Regardless of whether you've been recently diagnosed with a gastrointestinal cancer or if you're looking for a second opinion, clinical trial, or additional information, the oncologists at Willamette Valley Cancer Institute are ready to help you get through the next steps.
A gastrointestinal cancer diagnosis can leave you full of questions and feeling overwhelmed. Our team at WVCI created a guide to help prepare you for your first medical oncology appointment. Hopefully, it will also help ease your mind about what you can expect.
Gallbladder or biliary tract cancers are rare cancers usually diagnosed late due to the lack of early signs and symptoms. It isn’t unusual for gallbladder cancer to be diagnosed only after the gallbladder is checked for gallstones or removed. The gallbladder is a small, pear-shaped organ located next to the liver. Its role is to store bile, a fluid that aids with digestion and fat absorption in the small intestine.

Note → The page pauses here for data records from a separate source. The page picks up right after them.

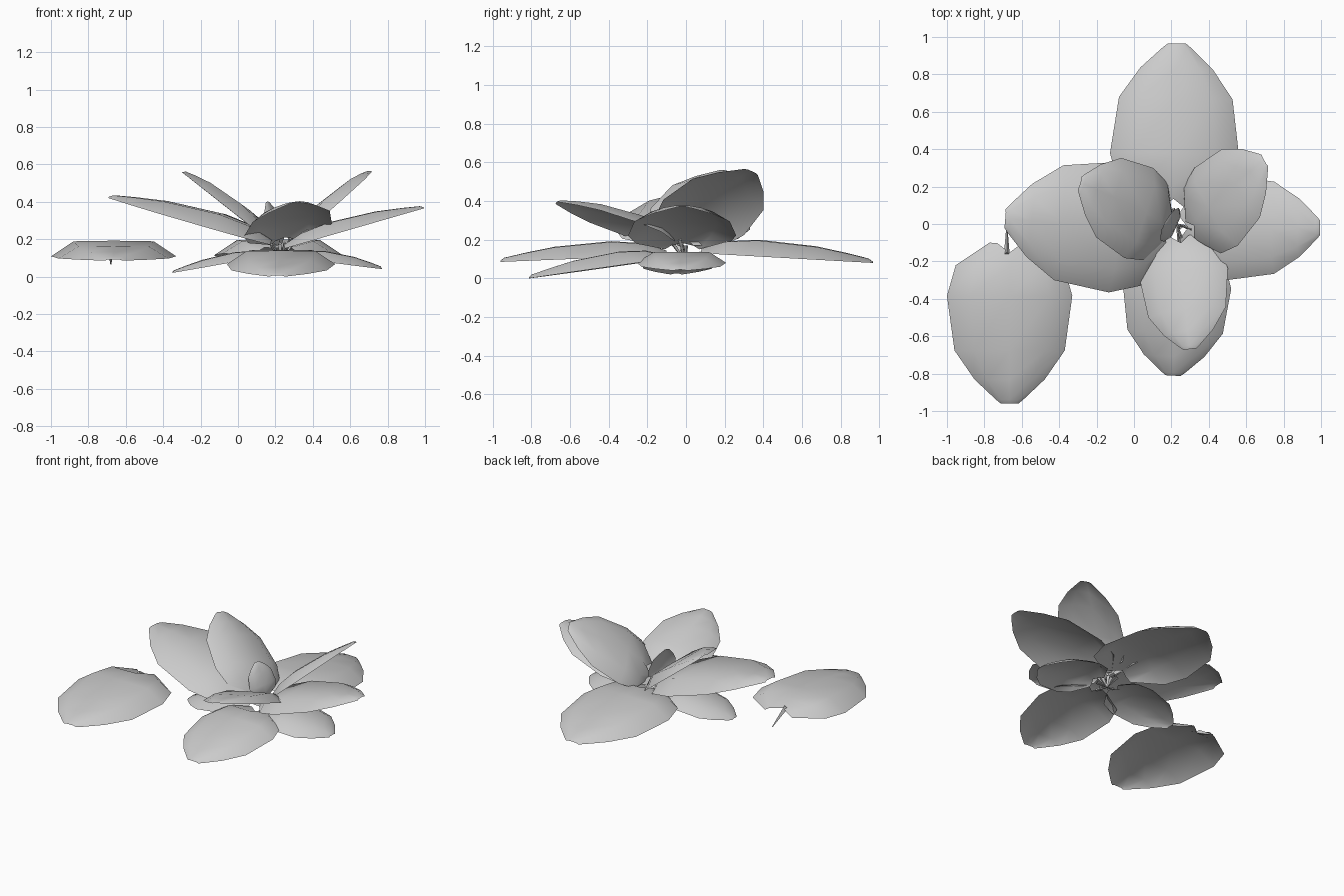
import bpy, bmesh
from mathutils import Vector

cube = bpy.data.objects.get("Cube")
if cube:
    bpy.data.objects.remove(cube, do_unlink=True)

grey = bpy.data.materials.new("leaf grey")
grey.use_nodes = True
colour = (0.6, 0.6, 0.6, 1)
grey.diffuse_color = colour
grey.node_tree.nodes["Principled BSDF"].inputs["Base Color"].default_value = colour

# Leaf profile: position along leaf, half width, bulge
ROWS = [(0, 0.32, 0.3), (0.14, 0.86, 0.8), (0.33, 1, 1),
        (0.67, 0.88, 0.8), (0.85, 0.56, 0.5), (0.975, 0.22, 0.25), (1, 0.14, 0.08)]
# Cross-section: side position, height
SECTION = [(-1, 0), (-0.64, 0.92), (0, 0.96), (0.64, 0.92), (1, 0)]


def finish(bm, name):
    mesh = bpy.data.meshes.new(name)
    bm.to_mesh(mesh)
    bm.free()
    mesh.materials.append(grey)
    obj = bpy.data.objects.new(name, mesh)
    bpy.context.collection.objects.link(obj)
    bpy.ops.object.select_all(action="DESELECT")
    obj.select_set(True)
    bpy.context.view_layer.objects.active = obj
    bpy.ops.object.shade_smooth_by_angle(angle=1.2)


def leaf(name, base, tip, half, normal=(0, 0, 1), bulge=0.26):
    """Cupped open shell; the rim follows the line from base to tip."""
    base, tip, up = Vector(base), Vector(tip), Vector(normal)
    axis = tip - base
    side = axis.cross(up).normalized()
    up = side.cross(axis).normalized()
    bm = bmesh.new()
    grid = []
    for i, (t, w, b) in enumerate(ROWS):
        row = []
        for s, h in SECTION:
            along = t + (0.06 if i == 0 and s == 0 else 0)
            row.append(bm.verts.new(base + axis * along + side * s * w * half
                                    + up * h * b * bulge * half))
        grid.append(row)
    for a, b in zip(grid, grid[1:]):
        for j in range(len(SECTION) - 1):
            bm.faces.new((a[j], a[j + 1], b[j + 1], b[j]))
    finish(bm, name)


def stalk(name, start, end, radius):
    """Thin three-sided spike tapering to its end."""
    start, end = Vector(start), Vector(end)
    d = end - start
    bm = bmesh.new()
    bmesh.ops.create_cone(bm, segments=3, radius1=radius, radius2=0.003,
                          depth=d.length, cap_ends=True)
    bmesh.ops.transform(bm, verts=bm.verts,
                        matrix=d.to_track_quat("Z", "Y").to_matrix().to_4x4())
    bmesh.ops.translate(bm, verts=bm.verts, vec=(start + end) / 2)
    finish(bm, name)


LEAVES = [
    ("back_leaf", (0.21, 0.08, 0.13), (0.23, 0.965, 0.08), 0.345, (0, 0, 1)),
    ("broad_right_leaf", (0.18, -0.04, 0.17), (-0.69, 0.03, 0.42), 0.35, (0, 0, 1)),
    ("broad_left_leaf", (0.25, -0.02, 0.15), (0.995, -0.02, 0.365), 0.28, (0, 0, 1)),
    ("raised_right_leaf", (0.18, -0.02, 0.18), (-0.29, 0.22, 0.55), 0.26, (0.62, 0, 0.78)),
    ("raised_left_leaf", (0.31, -0.03, 0.2), (0.7, 0.34, 0.55), 0.255, (-0.62, 0, 0.78)),
    ("raised_front_leaf", (0.25, -0.07, 0.18), (0.3, -0.67, 0.39), 0.24, (-0.2, 0.35, 1)),
    ("low_front_leaf", (0.24, -0.1, 0.1), (0.21, -0.81, 0), 0.29, (0, 0, 1)),
    ("low_right_leaf", (0.15, -0.03, 0.11), (-0.35, -0.05, 0.02), 0.2, (0, 0, 1)),
    ("low_left_leaf", (0.3, -0.02, 0.1), (0.77, -0.03, 0.04), 0.23, (0, 0, 1)),
    ("young_centre_leaf", (0.22, 0, 0.17), (0.155, -0.01, 0.4), 0.1, (0.85, -0.42, 0.3)),
    ("fallen_leaf", (-0.665, -0.1, 0.12), (-0.665, -0.96, 0.085), 0.335, (0, 0, 1)),
]
for item in LEAVES:
    leaf(*item)

# Stalks from each leaf base down to the crown
crown = Vector((0.23, 0, 0.08))
for name, base, *rest in LEAVES[:-1]:
    stalk(name.replace("leaf", "stalk"), base, crown, 0.012)
stalk("fallen_stalk", (-0.68, -0.16, 0.15), (-0.68, -0.01, 0.065), 0.018)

Biliary tract cancer (also known as cholangiocarcinoma) is cancer in the bile ducts (tubes that transport bile from the liver). Biliary tract cancer can form anywhere along the bile ducts.
Cancer in the small intestine is also called small bowel cancer and it occurs in the small intestine— a long tube that carries digested food between the stomach and the large intestine (colon). Small intestine cancer often begins with non-cancerous polyps, which over time, can change into cancer. Because the small intestine contains many different types of cells, different types of cancer can start there.

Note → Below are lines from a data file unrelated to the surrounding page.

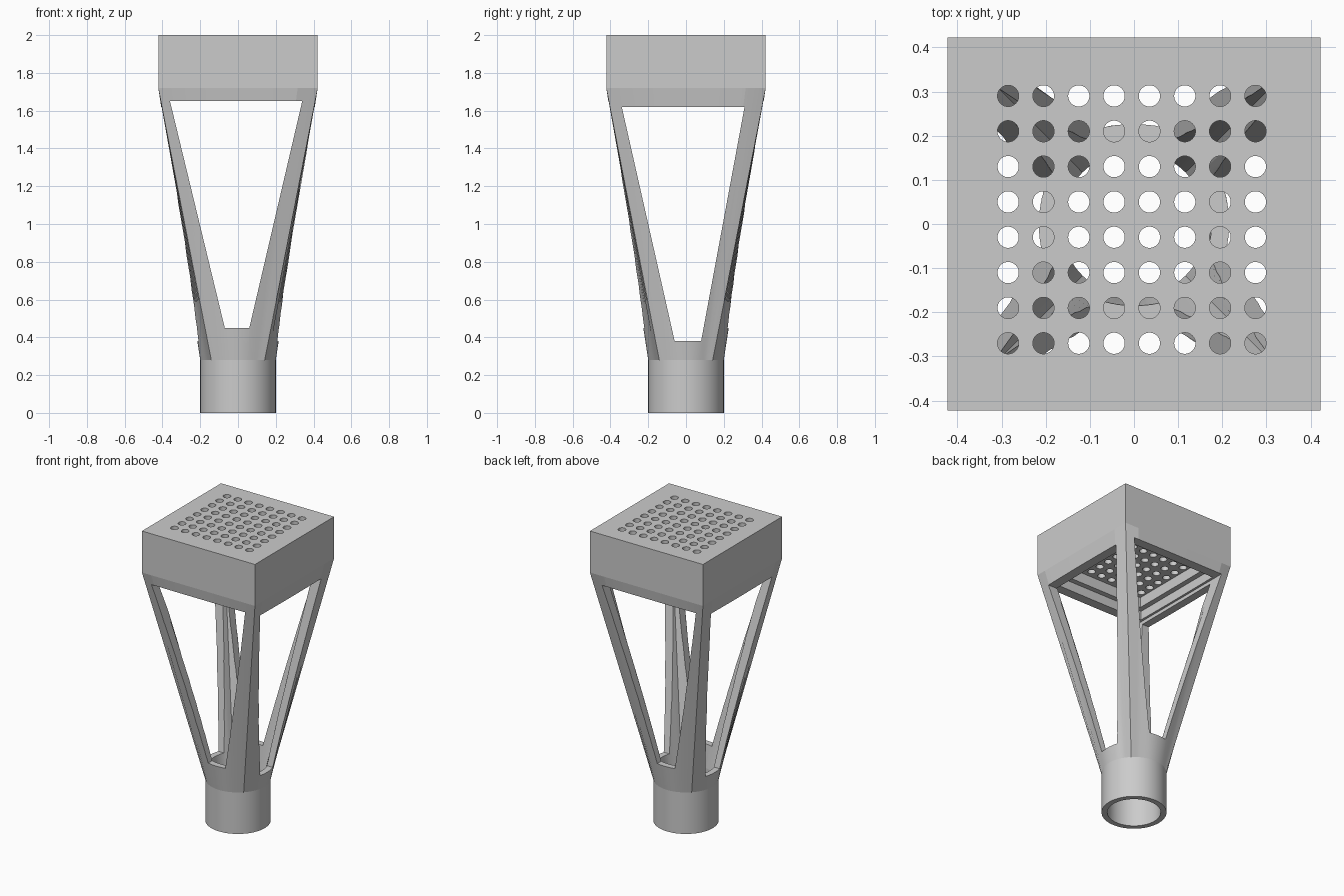
import bpy, bmesh, math
from mathutils import Matrix, Vector

if "Cube" in bpy.data.objects:
    bpy.data.objects.remove(bpy.data.objects["Cube"])

grey = bpy.data.materials.new("light_grey")
grey.use_nodes = True
COLOUR = (0.6, 0.6, 0.6, 1)
grey.diffuse_color = COLOUR
grey.node_tree.nodes["Principled BSDF"].inputs["Base Color"].default_value = COLOUR

ARC = 24  # segments in each quarter


def add_object(name, bm):
    bmesh.ops.recalc_face_normals(bm, faces=bm.faces)
    mesh = bpy.data.meshes.new(name)
    bm.to_mesh(mesh)
    bm.free()
    mesh.materials.append(grey)
    obj = bpy.data.objects.new(name, mesh)
    bpy.context.collection.objects.link(obj)
    return obj


def section(bm, shape, size, z):
    """Ring of points; each quarter arc matches one side of the square."""
    ring = []
    for q in range(4):
        for i in range(ARC):
            u = 2 * i / ARC - 1
            a = u * math.pi / 4
            if shape == "square":
                p = Vector((size, size * u, z))
            else:
                p = Vector((size * math.cos(a), size * math.sin(a), z))
            ring.append(bm.verts.new(Matrix.Rotation(q * math.pi / 2, 3, "Z") @ p))
    return ring


def loft(name, sections):
    bm = bmesh.new()
    rings = [section(bm, *s) for s in sections]
    for a, b in zip(rings, rings[1:]):
        for i in range(len(a)):
            j = (i + 1) % len(a)
            bm.faces.new((a[i], a[j], b[j], b[i]))
    bm.faces.new(rings[0])
    bm.faces.new(rings[-1])
    return add_object(name, bm)


def window(name, outline, turn):
    """Trapezoid prism running right through the funnel."""
    bm = bmesh.new()
    face = bm.faces.new([bm.verts.new((u, -1, z)) for u, z in outline])
    new = bmesh.ops.extrude_face_region(bm, geom=[face])["geom"]
    moved = [v for v in new if isinstance(v, bmesh.types.BMVert)]
    bmesh.ops.translate(bm, verts=moved, vec=(0, 2, 0))
    bmesh.ops.rotate(bm, verts=bm.verts, matrix=Matrix.Rotation(turn, 3, "Z"))
    return add_object(name, bm)


def cut(target, cutter):
    mod = target.modifiers.new(cutter.name, "BOOLEAN")
    mod.operation = "DIFFERENCE"
    mod.solver = "EXACT"
    mod.object = cutter
    cutter.hide_render = True
    cutter.hide_set(True)


# Tube, funnel and square head in one solid
body = loft("perforated_funnel_head", [
    ("circle", 0.2, 0), ("circle", 0.2, 0.28),
    ("square", 0.422, 1.72), ("square", 0.422, 2)])

# Hollow inside, with a ledge below the perforated plate
cavity = loft("cavity_cutter", [
    ("circle", 0.165, -0.1), ("circle", 0.165, 0.3),
    ("square", 0.355, 1.72), ("square", 0.32, 1.72), ("square", 0.32, 1.79)])

# Windows that leave four corner legs
front_window = window("front_window_cutter", [
    (-0.07, 0.45), (0.06, 0.45), (0.34, 1.65), (-0.36, 1.65)], 0)
side_window = window("side_window_cutter", [
    (-0.06, 0.38), (0.08, 0.38), (0.31, 1.62), (-0.34, 1.62)], math.pi / 2)

# Grid of round holes in the plate
bm = bmesh.new()
for i in range(8):
    for j in range(8):
        spot = Matrix.Translation((-0.285 + 0.08 * i, -0.27 + 0.08 * j, 1.95))
        bmesh.ops.create_cone(bm, cap_ends=True, segments=48, radius1=0.024,
                              radius2=0.024, depth=0.4, matrix=spot)
holes = add_object("hole_grid_cutter", bm)

for cutter in (cavity, front_window, side_window, holes):
    cut(body, cutter)

# Apply the cuts, then smooth the round surfaces
bpy.ops.object.select_all(action="DESELECT")
body.select_set(True)
bpy.context.view_layer.objects.active = body
for mod in list(body.modifiers):
    bpy.ops.object.modifier_apply(modifier=mod.name)
bpy.ops.object.shade_smooth_by_angle(angle=math.radians(8))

Common treatments for GI cancers include surgery, chemotherapy, targeted therapy, radiation therapy, and immunotherapy. All cancer diagnoses are different and not every patient receives all of these treatments. Typically, an oncologist creates a cancer care plan that includes several of these, depending on the specific GI cancer, its stage, and the patient's overall health. Our cancer care specialists are dedicated to helping gastrointestinal cancer patients throughout Willamette Valley.
When you’re ready, click the button to make an appointment with one of our cancer care specialists. We are dedicated to helping patients throughout Willamette Valley - including Albany, Corvallis, Eugene, Florence, Lincoln City, and Newport. Request an appointment with our GI cancer care team to discuss your individual situation or any questions you have.